-- EXERCISE INPUT follows --
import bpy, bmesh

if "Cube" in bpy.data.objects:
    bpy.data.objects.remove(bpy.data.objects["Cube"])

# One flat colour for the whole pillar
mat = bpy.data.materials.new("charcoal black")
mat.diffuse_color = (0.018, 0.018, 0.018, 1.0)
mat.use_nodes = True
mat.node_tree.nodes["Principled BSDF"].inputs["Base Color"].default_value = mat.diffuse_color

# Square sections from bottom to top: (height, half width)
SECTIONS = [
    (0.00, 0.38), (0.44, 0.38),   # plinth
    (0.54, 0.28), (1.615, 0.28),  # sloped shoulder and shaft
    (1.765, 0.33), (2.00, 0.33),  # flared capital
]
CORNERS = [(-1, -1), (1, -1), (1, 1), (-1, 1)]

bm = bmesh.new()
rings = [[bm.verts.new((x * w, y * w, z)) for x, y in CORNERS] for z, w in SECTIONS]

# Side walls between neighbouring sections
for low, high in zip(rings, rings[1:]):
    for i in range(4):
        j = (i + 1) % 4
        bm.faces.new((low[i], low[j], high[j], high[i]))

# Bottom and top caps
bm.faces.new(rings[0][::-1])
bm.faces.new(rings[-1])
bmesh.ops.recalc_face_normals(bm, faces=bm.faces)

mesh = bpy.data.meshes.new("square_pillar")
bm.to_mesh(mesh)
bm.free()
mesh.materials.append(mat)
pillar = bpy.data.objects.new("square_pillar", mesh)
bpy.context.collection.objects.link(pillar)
-- EXERCISE INPUT concluded --
→ **WHAT TO DO**: Copy out, exactly as given, the line containing "bm.faces.new(rings[0][::-1])" together with every line after it in the material.

→ **EXPECTED ANSWER**:
bm.faces.new(rings[0][::-1])
bm.faces.new(rings[-1])
bmesh.ops.recalc_face_normals(bm, faces=bm.faces)

mesh = bpy.data.meshes.new("square_pillar")
bm.to_mesh(mesh)
bm.free()
mesh.materials.append(mat)
pillar = bpy.data.objects.new("square_pillar", mesh)
bpy.context.collection.objects.link(pillar)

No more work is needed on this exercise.